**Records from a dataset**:
═══

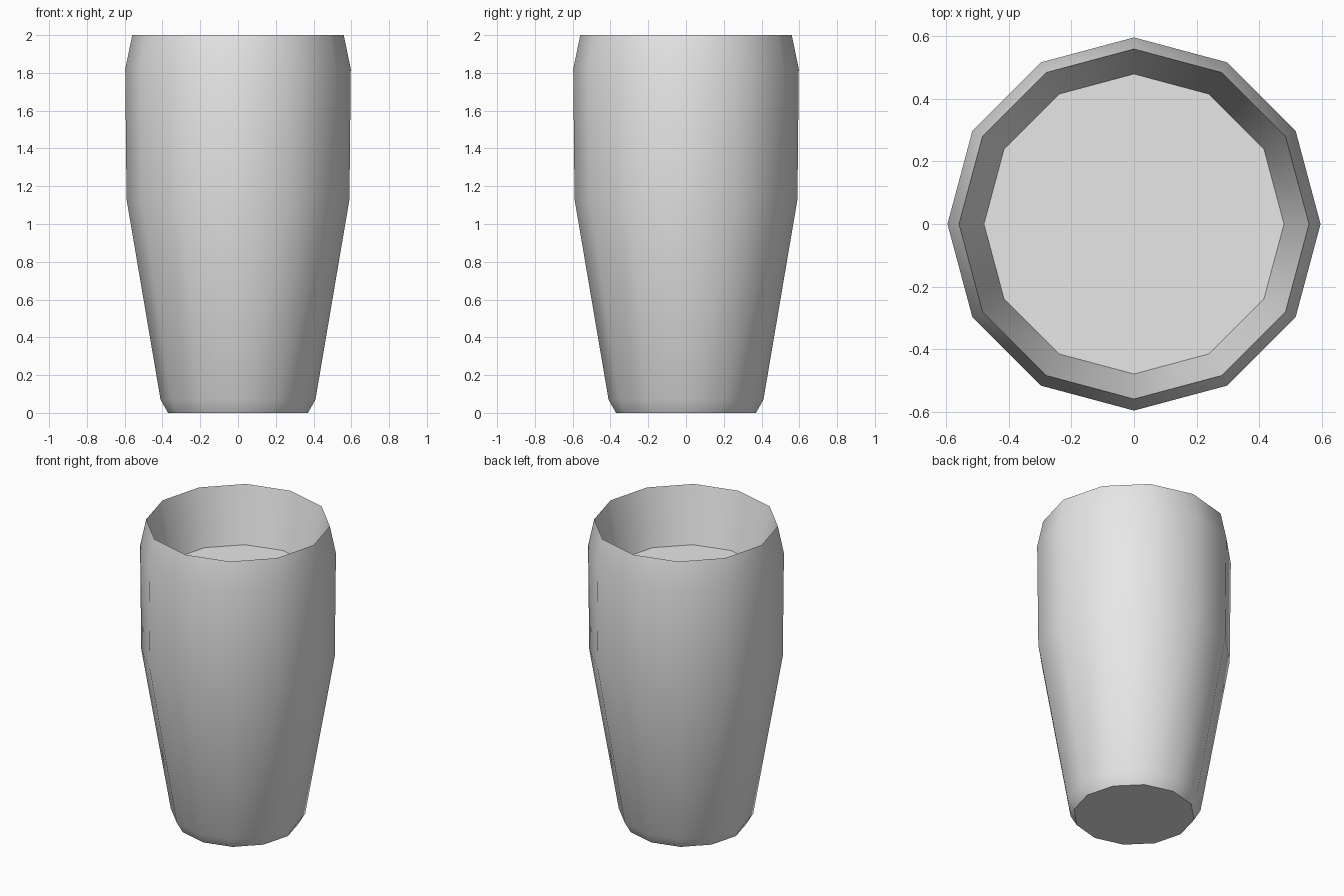
import bpy
import bmesh
from math import cos, sin, pi, radians

cube = bpy.data.objects.get("Cube")
if cube:
    bpy.data.objects.remove(cube, do_unlink=True)

SIDES = 12

# Material
grey = bpy.data.materials.new("light grey")
grey.use_nodes = True
colour = (0.8, 0.8, 0.8, 1.0)
grey.diffuse_color = colour
grey.node_tree.nodes["Principled BSDF"].inputs["Base Color"].default_value = colour

# Profile (radius, height): base, chamfer, flare, shoulder, rim, inner floor
profile = [(0.37, 0), (0.41, 0.07), (0.59, 1.13), (0.597, 1.82),
           (0.56, 2.0), (0.48, 1.63)]

bm = bmesh.new()
rings = [[bm.verts.new((r * cos(2 * pi * i / SIDES), r * sin(2 * pi * i / SIDES), z))
          for i in range(SIDES)] for r, z in profile]

# Outer wall and inner wall
for low, high in zip(rings, rings[1:]):
    for i in range(SIDES):
        j = (i + 1) % SIDES
        bm.faces.new((low[i], low[j], high[j], high[i]))

# Underside and inner floor
bm.faces.new(rings[0][::-1])
bm.faces.new(rings[-1])
bmesh.ops.recalc_face_normals(bm, faces=bm.faces)

mesh = bpy.data.meshes.new("cup")
bm.to_mesh(mesh)
bm.free()
mesh.materials.append(grey)
cup = bpy.data.objects.new("cup", mesh)
bpy.context.collection.objects.link(cup)

# Smooth walls with crisp rim, base and floor edges
bpy.ops.object.select_all(action="DESELECT")
cup.select_set(True)
bpy.context.view_layer.objects.active = cup
bpy.ops.object.shade_smooth_by_angle(angle=radians(40))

═══

Exact copies of all the entries, without any pictures, are what the answer must contain.

**Reply**:
import bpy
import bmesh
from math import cos, sin, pi, radians

cube = bpy.data.objects.get("Cube")
if cube:
    bpy.data.objects.remove(cube, do_unlink=True)

SIDES = 12

# Material
grey = bpy.data.materials.new("light grey")
grey.use_nodes = True
colour = (0.8, 0.8, 0.8, 1.0)
grey.diffuse_color = colour
grey.node_tree.nodes["Principled BSDF"].inputs["Base Color"].default_value = colour

# Profile (radius, height): base, chamfer, flare, shoulder, rim, inner floor
profile = [(0.37, 0), (0.41, 0.07), (0.59, 1.13), (0.597, 1.82),
           (0.56, 2.0), (0.48, 1.63)]

bm = bmesh.new()
rings = [[bm.verts.new((r * cos(2 * pi * i / SIDES), r * sin(2 * pi * i / SIDES), z))
          for i in range(SIDES)] for r, z in profile]

# Outer wall and inner wall
for low, high in zip(rings, rings[1:]):
    for i in range(SIDES):
        j = (i + 1) % SIDES
        bm.faces.new((low[i], low[j], high[j], high[i]))

# Underside and inner floor
bm.faces.new(rings[0][::-1])
bm.faces.new(rings[-1])
bmesh.ops.recalc_face_normals(bm, faces=bm.faces)

mesh = bpy.data.meshes.new("cup")
bm.to_mesh(mesh)
bm.free()
mesh.materials.append(grey)
cup = bpy.data.objects.new("cup", mesh)
bpy.context.collection.objects.link(cup)

# Smooth walls with crisp rim, base and floor edges
bpy.ops.object.select_all(action="DESELECT")
cup.select_set(True)
bpy.context.view_layer.objects.active = cup
bpy.ops.object.shade_smooth_by_angle(angle=radians(40))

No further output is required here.